• [DATA SUPPLIED]
---------------
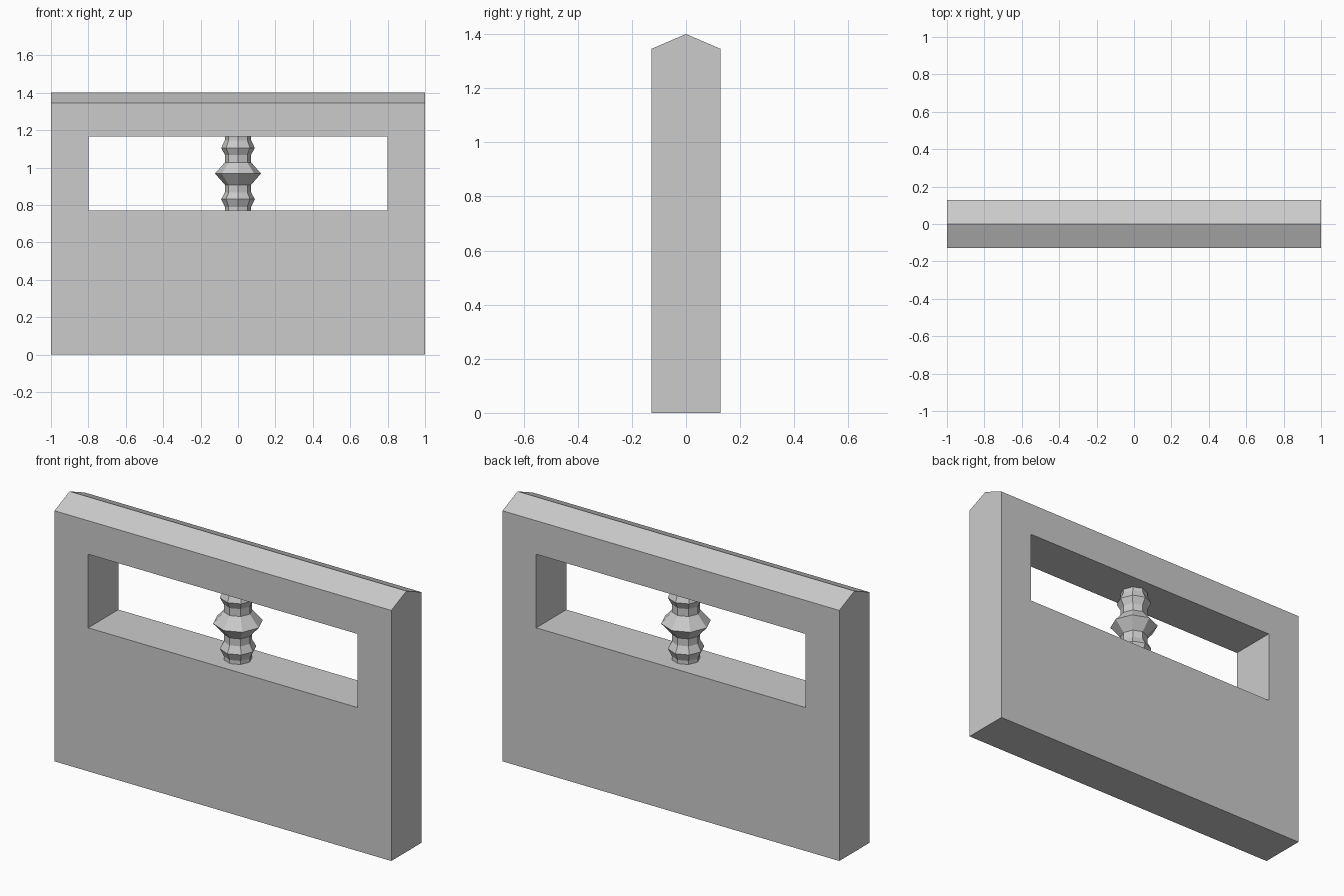
import bpy, bmesh, math

if "Cube" in bpy.data.objects:
    bpy.data.objects.remove(bpy.data.objects["Cube"])

D = 0.128               # half thickness of the wall
OPEN_Z = (0.77, 1.165)  # window opening heights
OPEN_X = 0.8


def make_object(name, bm):
    bmesh.ops.recalc_face_normals(bm, faces=bm.faces)
    mesh = bpy.data.meshes.new(name)
    bm.to_mesh(mesh)
    bm.free()
    obj = bpy.data.objects.new(name, mesh)
    bpy.context.collection.objects.link(obj)
    return obj


def extrude_x(name, profile, half):
    """Extrude a (y, z) profile from -half to +half along x."""
    bm = bmesh.new()
    face = bm.faces.new([bm.verts.new((-half, y, z)) for y, z in profile])
    geom = bmesh.ops.extrude_face_region(bm, geom=[face], use_keep_orig=True)["geom"]
    verts = [v for v in geom if isinstance(v, bmesh.types.BMVert)]
    bmesh.ops.translate(bm, verts=verts, vec=(2 * half, 0, 0))
    return make_object(name, bm)


# Wall with a ridged top
wall = extrude_x("wall", [(-D, 0), (D, 0), (D, 1.345), (0, 1.4), (-D, 1.345)], 1.0)

# Window opening cut through the wall
lo, hi = OPEN_Z
cutter = extrude_x("opening_cutter", [(-0.5, lo), (0.5, lo), (0.5, hi), (-0.5, hi)], OPEN_X)
cutter.hide_render = True
cut = wall.modifiers.new("opening", "BOOLEAN")
cut.operation = "DIFFERENCE"
cut.solver = "EXACT"
cut.object = cutter
bpy.context.view_layer.objects.active = wall
bpy.ops.object.modifier_apply(modifier=cut.name)
bpy.data.objects.remove(cutter)

# Eight-sided turned baluster, mirrored about its middle
mid = (lo + hi) / 2
half = [(0.123, 0.0), (0.07, 0.06), (0.07, 0.1), (0.09, 0.137), (0.07, 0.178), (0.07, hi - mid)]
profile = [(r, -h) for r, h in reversed(half[1:])] + half
SIDES = 8
bm = bmesh.new()
rings = [[bm.verts.new((r * math.cos(math.tau * i / SIDES),
                        r * math.sin(math.tau * i / SIDES), mid + h))
          for i in range(SIDES)] for r, h in profile]
for a, b in zip(rings, rings[1:]):
    for i in range(SIDES):
        j = (i + 1) % SIDES
        bm.faces.new((a[i], a[j], b[j], b[i]))
make_object("baluster", bm)
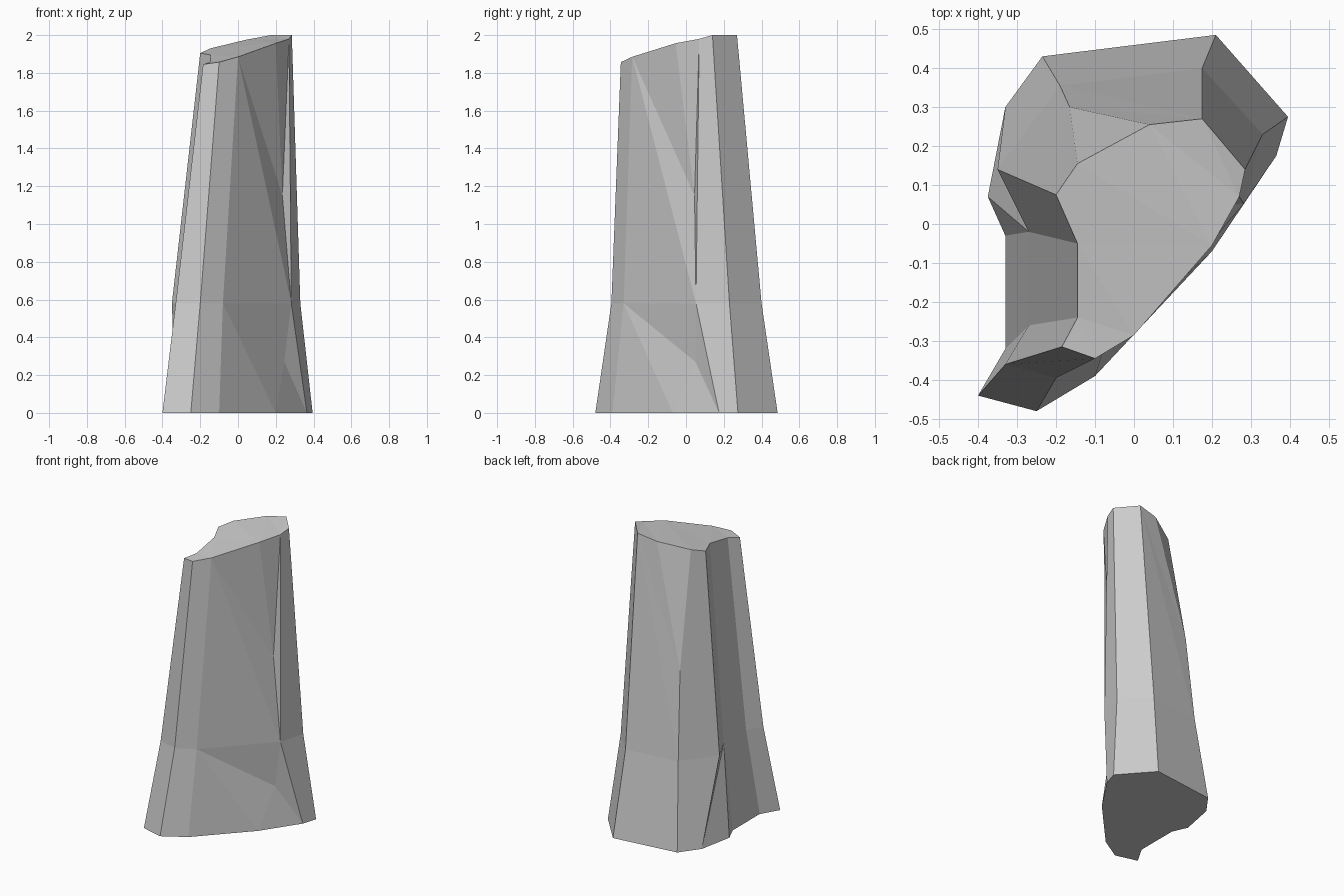
import bpy, bmesh

if "Cube" in bpy.data.objects:
    bpy.data.objects.remove(bpy.data.objects["Cube"])

# Corner columns: base outline (z=0), mid outline (z=0.58), slanted top outline
MID_Z = 0.58
base = [(-.40, -.44), (-.25, -.48), (-.10, -.39), (.20, -.07), (.365, .175), (.395, .275),
        (.21, .485), (-.235, .43), (-.33, .30), (-.375, .07), (-.33, -.03), (-.33, -.32)]
mid = {0: (-.33, -.36), 1: (-.20, -.395), 2: (-.08, -.33), 4: (.282, .053), 5: (.33, .23),
       6: (.175, .40), 7: (-.19, .355), 8: (-.35, .14), 10: (-.27, -.02), 11: (-.27, -.26)}
top = {0: (-.185, -.315, 1.845), 1: (-.10, -.345, 1.857), 2: (0, -.285, 1.885),
       3: (.20, -.055, 1.957), 4: (.27, .07, 1.98), 5: (.285, .14, 2.0), 6: (.175, .27, 2.0),
       7: (-.145, .155, 1.93), 8: (-.20, .075, 1.905), 10: (-.145, -.05, 1.895),
       11: (-.145, -.24, 1.86)}
# Chips in the stone between the outlines, plus the extra corner on the back rim
chips = {"rim": (.04, .255, 1.975), "hollow": (.235, .045, 1.15),
         "foot": (.245, .05, .27), "back": (-.165, .30, 1.16)}

bm = bmesh.new()
v = {f"b{i}": bm.verts.new((x, y, 0)) for i, (x, y) in enumerate(base)}
v.update({f"m{i}": bm.verts.new((x, y, MID_Z)) for i, (x, y) in mid.items()})
v.update({f"t{i}": bm.verts.new(p) for i, p in top.items()})
v.update({k: bm.verts.new(p) for k, p in chips.items()})


def facet(names):
    bm.faces.new([v[n] for n in names.split()])


# Plain panels of the flared foot and the tapering shaft
for i, j in [(0, 1), (1, 2), (4, 5), (5, 6), (6, 7), (7, 8), (10, 11), (11, 0)]:
    facet(f"b{i} b{j} m{j} m{i}")
for i, j in [(0, 1), (1, 2), (4, 5), (5, 6), (8, 10), (10, 11), (11, 0)]:
    facet(f"m{i} m{j} t{j} t{i}")

# Broken facets: front right foot and shaft, left groove, back
for names in ["b2 b3 m2", "m2 b3 foot", "b3 b4 foot", "foot b4 m4", "m2 foot m4",
              "m2 m4 t2", "t2 m4 hollow", "t2 hollow t3", "t3 hollow t4", "hollow m4 t4",
              "m8 b8 m10", "b8 b9 m10", "b9 b10 m10",
              "m6 m7 t6", "t6 m7 back", "t6 back rim", "rim back t7",
              "m7 m8 back", "back m8 t7", "t7 m8 t8"]:
    facet(names)

# Bottom and slanted top caps
facet(" ".join(f"b{i}" for i in range(12)))
facet("t0 t1 t2 t3 t4 t5 t6 rim t7 t8 t10 t11")

bmesh.ops.recalc_face_normals(bm, faces=bm.faces)
bmesh.ops.triangulate(bm, faces=[f for f in bm.faces if len(f.verts) > 4])
mesh = bpy.data.meshes.new("rock_pillar")
bm.to_mesh(mesh)
bm.free()
bpy.context.collection.objects.link(bpy.data.objects.new("rock_pillar", mesh))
---------------
• [EXERCISE DIRECTIONS] Give the tally of lines in the listing above that contain the string "update", with nothing besides it.

• [REPLY TO THE EXERCISE] 3